The day after Thanksgiving, the oil and gas industry was dealt a crushing blow. Already facing a downward market, it was then met with news that members of the Organization of the Petroleum Exporting Countries had collectively made the decision to not cut production, with Saudi Arabia leading the agenda.
The remainder of last year was throttled by plummeting share prices from the publicly traded exploration and production (E&P) companies and the continuation of price slides on the oil indexes, both West Texas Intermediate (WTI) and Brent. Through December and into the new year, companies were faced with an unfortunate reality, which was to cut capital expenditures in order to weather the storm of uneconomic oil prices, an uncertain rebound forecast, and a correction to profitable levels.
In an opinion piece, “Who Will Rule the Oil Market?,” published in The New York Times on 23 January, renowned analyst Daniel Yergin wrote, “By leaving oil prices to the market, Saudi Arabia and the Emirates also passed the responsibility as de facto swing producer to a country that hardly expected it—the United States. This approach is expected to continue with the accession of the new Saudi king, Salman, following the death on Friday [23 January] of King Abdullah. And it means that changes in American production will now, along with that of Persian Gulf producers, also have a major influence on global oil prices.”

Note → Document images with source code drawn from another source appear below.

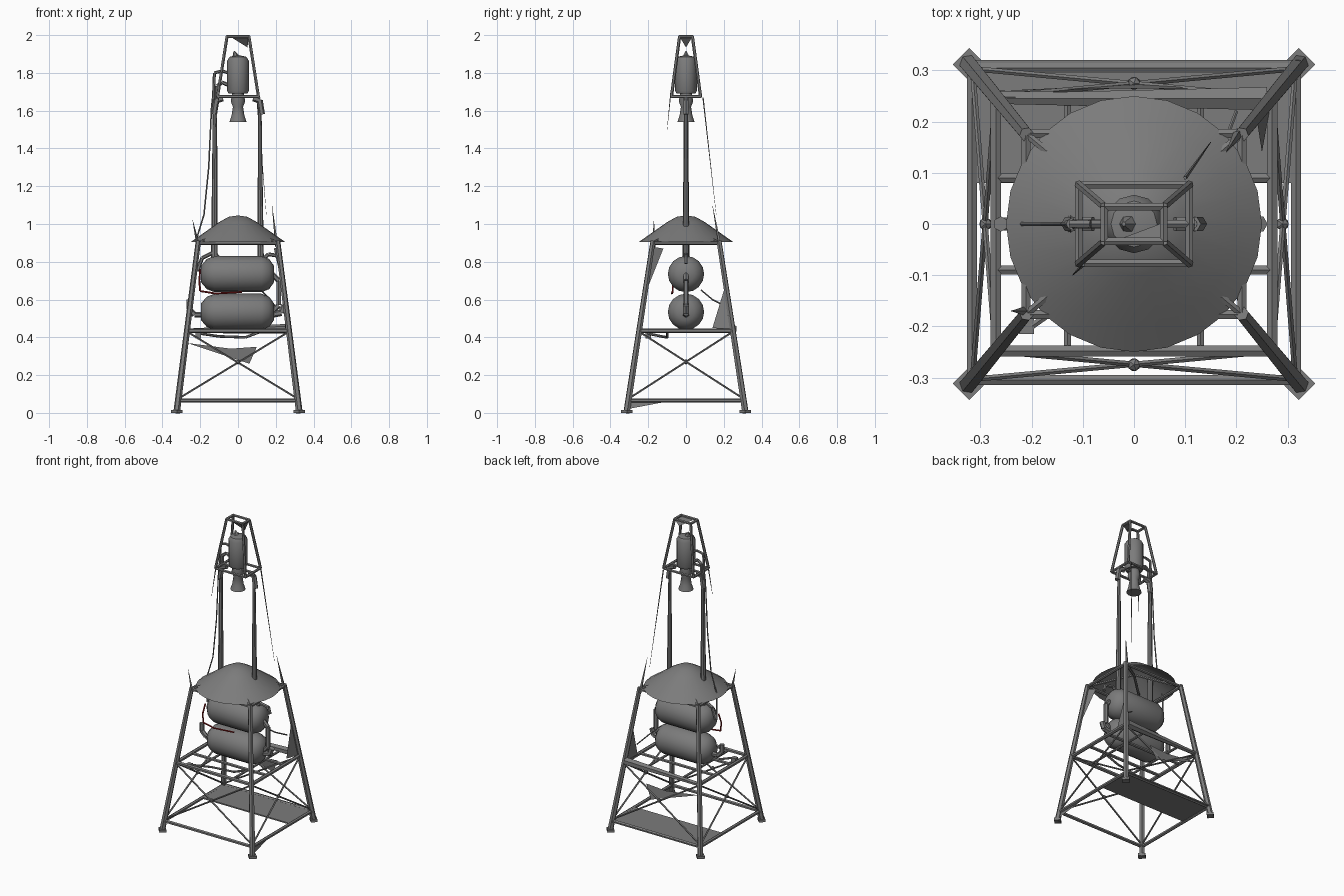
import bpy, bmesh, math
from mathutils import Vector, Matrix

cube = bpy.data.objects.get("Cube")
if cube:
    bpy.data.objects.remove(cube, do_unlink=True)


def material(name, rgb):
    m = bpy.data.materials.new(name)
    m.use_nodes = True
    m.diffuse_color = (*rgb, 1)
    m.node_tree.nodes["Principled BSDF"].inputs["Base Color"].default_value = (*rgb, 1)
    return m


GREY = material("painted grey metal", (0.2, 0.2, 0.2))
RED = material("dark red hose", (0.25, 0.01, 0.01))


def finish(name, bm, mat=GREY, smooth=True):
    mesh = bpy.data.meshes.new(name)
    bm.to_mesh(mesh)
    bm.free()
    mesh.materials.append(mat)
    ob = bpy.data.objects.new(name, mesh)
    bpy.context.collection.objects.link(ob)
    if smooth:
        bpy.ops.object.select_all(action='DESELECT')
        ob.select_set(True)
        bpy.context.view_layer.objects.active = ob
        bpy.ops.object.shade_smooth_by_angle(angle=math.radians(40))
    return ob


def rod(bm, a, b, r1, r2=None, sides=6):
    a, b = Vector(a), Vector(b)
    d = b - a
    mat = Matrix.Translation((a + b) / 2) @ d.to_track_quat('Z', 'Y').to_matrix().to_4x4()
    bmesh.ops.create_cone(bm, cap_ends=True, segments=sides, radius1=r1,
                          radius2=r1 if r2 is None else r2, depth=d.length, matrix=mat)


def rods(name, pairs, r, r2=None, sides=6, mat=GREY):
    bm = bmesh.new()
    for a, b in pairs:
        rod(bm, a, b, r, r2, sides)
    return finish(name, bm, mat)


def pipe(name, pts, r, mat=GREY):
    return rods(name, list(zip(pts, pts[1:])), r, mat=mat)


def box(name, centre, size, mat=GREY):
    bm = bmesh.new()
    bmesh.ops.create_cube(bm, size=1, matrix=Matrix.Translation(centre) @ Matrix.Diagonal((*size, 1)))
    return finish(name, bm, mat, False)


def lathe(name, profile, matrix, sides=16):
    # profile is (radius, height) around z
    bm = bmesh.new()
    vs = [bm.verts.new((r, 0, h)) for r, h in profile]
    edges = [bm.edges.new(p) for p in zip(vs, vs[1:])]
    bmesh.ops.spin(bm, geom=vs + edges, axis=(0, 0, 1), cent=(0, 0, 0),
                   angle=math.tau, steps=sides, use_duplicate=False)
    bmesh.ops.remove_doubles(bm, verts=bm.verts, dist=0.0005)
    bmesh.ops.recalc_face_normals(bm, faces=bm.faces)
    bm.transform(matrix)
    return finish(name, bm)


def sheet(name, *pts):
    bm = bmesh.new()
    bm.faces.new([bm.verts.new(p) for p in pts])
    return finish(name, bm, smooth=False)


CORNERS = [(-1, -1), (1, -1), (1, 1), (-1, 1)]


def leg_at(c, z):
    t = z / 0.91
    return Vector((c[0] * (0.325 - 0.115 * t), c[1] * (0.315 - 0.14 * t), z))


def ring(z):
    return [(leg_at(CORNERS[i], z), leg_at(CORNERS[i - 1], z)) for i in range(4)]


# Tower legs and feet
rods("tower_legs", [(leg_at(c, 0), leg_at(c, 0.91)) for c in CORNERS], 0.018, 0.014)
bm = bmesh.new()
for c in CORNERS:
    spot = Matrix.Translation(leg_at(c, 0.008))
    turn = Matrix.Rotation(math.pi / 4 * c[0] * c[1], 4, 'Z')
    bmesh.ops.create_cube(bm, size=1, matrix=spot @ turn @ Matrix.Diagonal((0.04, 0.045, 0.016, 1)))
finish("feet", bm, smooth=False)

# Horizontal rails and crossed bracing
rods("bottom_rails", ring(0.065), 0.011)
rods("middle_rails", ring(0.435), 0.012)
rods("top_rails", ring(0.9), 0.01)
cross = []
for i in range(4):
    a, b = CORNERS[i - 1], CORNERS[i]
    cross += [(leg_at(a, 0.075), leg_at(b, 0.43)), (leg_at(b, 0.075), leg_at(a, 0.43))]
rods("cross_braces", cross, 0.0055, sides=5)
bm = bmesh.new()
for x, y in ((0, 0.275), (0, -0.275), (0.29, 0), (-0.29, 0)):
    bmesh.ops.create_icosphere(bm, subdivisions=1, radius=0.014, matrix=Matrix.Translation((x, y, 0.27)))
finish("brace_joints", bm)
rods("tank_bearers", [((-0.27, y, 0.435), (0.27, y, 0.435)) for y in (-0.09, 0.09)], 0.01)
rods("cross_bearers", [((x, -0.25, 0.43), (x, 0.25, 0.43)) for x in (-0.13, 0.13)], 0.008)
rods("roof_ribs", [(leg_at(c, 0.9), (0, 0, 0.98)) for c in CORNERS], 0.008)
rods("rear_beam", [((0.26, 0.245, 0.445), (-0.26, 0.245, 0.435))], 0.026, 0.012)

# Walkway deck and torn sheet metal
box("rear_walkway", (0.005, 0.2, 0.066), (0.64, 0.24, 0.008))
sheet("rear_leg_web", leg_at((1, 1), 0.68), leg_at((1, 1), 0.44), (0.25, 0.14, 0.45))
sheet("front_leg_web", leg_at((1, -1), 0.88), leg_at((1, -1), 0.62), (0.19, -0.12, 0.87))
sheet("rear_brace_web", (-0.27, 0.26, 0.37), (-0.04, 0.265, 0.34), (0.1, 0.265, 0.35), (0.06, 0.275, 0.26))
sheet("side_foot_web", (0.325, -0.31, 0.02), (0.315, -0.3, 0.07), (0.31, -0.1, 0.06))
rods("roof_spikes", [((0.205, 0.18, 0.88), (0.18, 0.14, 1.1)),
                     ((-0.21, -0.17, 0.88), (-0.24, -0.17, 1.02))], 0.01, 0.0005, 4)

# Conical roof
lathe("roof", [(0.25, 0.905), (0.2, 0.94), (0.1, 1.01), (0.05, 1.038), (0.0, 1.045)],
      Matrix.Identity(4), 24)

# Gas tanks lying along x
tank = [(0, -0.197), (0.045, -0.195), (0.08, -0.165), (0.096, -0.125),
        (0.096, 0.125), (0.08, 0.165), (0.045, 0.19), (0, 0.192)]
for name, z in (("upper_tank", 0.735), ("lower_tank", 0.535)):
    lathe(name, tank, Matrix.Translation((0, 0, z)) @ Matrix.Rotation(math.pi / 2, 4, 'Y'))

# Tank pipework
pipe("left_tank_link", [(0.18, 0, 0.735), (0.215, 0, 0.7), (0.215, 0, 0.57), (0.18, 0, 0.535)], 0.014)
pipe("left_outlet", [(0.18, 0, 0.52), (0.23, 0, 0.53), (0.245, 0, 0.57)], 0.017)
pipe("right_outlet", [(-0.18, 0, 0.52), (-0.23, 0, 0.52), (-0.26, 0, 0.55), (-0.26, 0, 0.6)], 0.015)
pipe("left_top_pipe", [(0.13, 0, 0.81), (0.16, 0, 0.84), (0.22, 0, 0.83), (0.23, 0, 0.79)], 0.01)
pipe("right_top_pipe", [(-0.1, 0, 0.82), (-0.13, 0, 0.85), (-0.19, 0, 0.82), (-0.215, 0, 0.75)], 0.01)
pipe("low_hose", [(-0.2, -0.2, 0.42), (-0.1, -0.13, 0.405), (0.04, -0.1, 0.4), (0.12, -0.1, 0.43)], 0.007)
pipe("side_hose", [(0.12, 0.08, 0.65), (0.17, 0.14, 0.6), (0.2, 0.22, 0.56)], 0.004)
pipe("red_hose", [(-0.2, -0.05, 0.76), (-0.205, -0.07, 0.7), (-0.2, -0.07, 0.645),
                  (-0.12, -0.075, 0.632), (0.02, -0.07, 0.64)], 0.005, RED)
box("valve_box", (-0.21, -0.2, 0.41), (0.03, 0.03, 0.03))

# Masts carrying the lamp
rods("right_mast", [((-0.125, 0, 0.8), (-0.122, 0, 1.66))], 0.018, 0.011, 8)
rods("left_mast", [((0.12, 0, 0.8), (0.115, 0, 1.66))], 0.017, 0.009, 8)
for side, s in (("left", 1), ("right", -1)):
    pipe(side + "_mast_bracket", [(0.08 * s, 0, 1.665), (0.115 * s, 0, 1.655), (0.127 * s, 0, 1.58)], 0.016)
pipe("lamp_cable", [(-0.12, 0, 1.8), (-0.14, 0, 1.62), (-0.155, 0, 1.3), (-0.18, 0, 1.05), (-0.22, 0, 0.92),
                    (-0.22, 0, 0.75)], 0.004)
rods("stay_wires", [((0.1, 0.09, 1.67), (0.15, 0.16, 1.05)),
                    ((-0.1, -0.08, 1.7), (-0.12, -0.1, 1.5))], 0.004, 0.0008, 4)

# Lamp cage
low = [Vector((x * 0.108, y * 0.077, 1.675)) for x, y in CORNERS]
high = [Vector((x * 0.058, y * 0.034, 1.992)) for x, y in CORNERS]
cage = list(zip(low, high))
for loop in (low, high):
    cage += [(loop[i - 1], loop[i]) for i in range(4)]
cage += [((-0.108, 0, 1.675), (0.108, 0, 1.675))]
rods("lamp_cage", cage, 0.0085)
sheet("cage_top_web", high[1], high[2], (0.05, 0.0, 1.935), (-0.03, -0.03, 1.985))

# Lamp body, horn and side pipes
lathe("lamp_body", [(0, 1.69), (0.05, 1.69), (0.057, 1.705), (0.057, 1.865), (0.045, 1.885), (0, 1.895)],
      Matrix.Identity(4), 12)
rods("lamp_tip", [((-0.01, 0, 1.88), (-0.02, 0, 1.915))], 0.022, 0.004)
lathe("lamp_horn", [(0.032, 1.69), (0.038, 1.65), (0.027, 1.62), (0.034, 1.575), (0.045, 1.54), (0, 1.54)],
      Matrix.Identity(4), 12)
pipe("lamp_upper_pipe", [(-0.05, 0, 1.8), (-0.085, 0, 1.81), (-0.125, 0, 1.8), (-0.13, 0, 1.66)], 0.008)
pipe("lamp_lower_pipe", [(-0.05, 0, 1.735), (-0.085, 0, 1.75), (-0.11, 0, 1.73), (-0.115, 0, 1.66)], 0.01)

Commenting on it, Reed Rogers, Parkwood International’s executive vice president of downstream refining and chemical manufacturing practices, notes that, “The US does not have a cartel of oil producers who will act in concert, so expecting the US to act as a swing producer who will lower production to increase price is not realistic. What is more likely is that lower oil prices will weed out higher-cost US producers, which will be a random, rather than concerted, event. In either case, higher prices would be the outcome. However, we don’t see many US producers being ‘weeded out’ so far so I agree with Barclay’s latest survey that a USD 50/bbl price will be maintained for much of 2015.”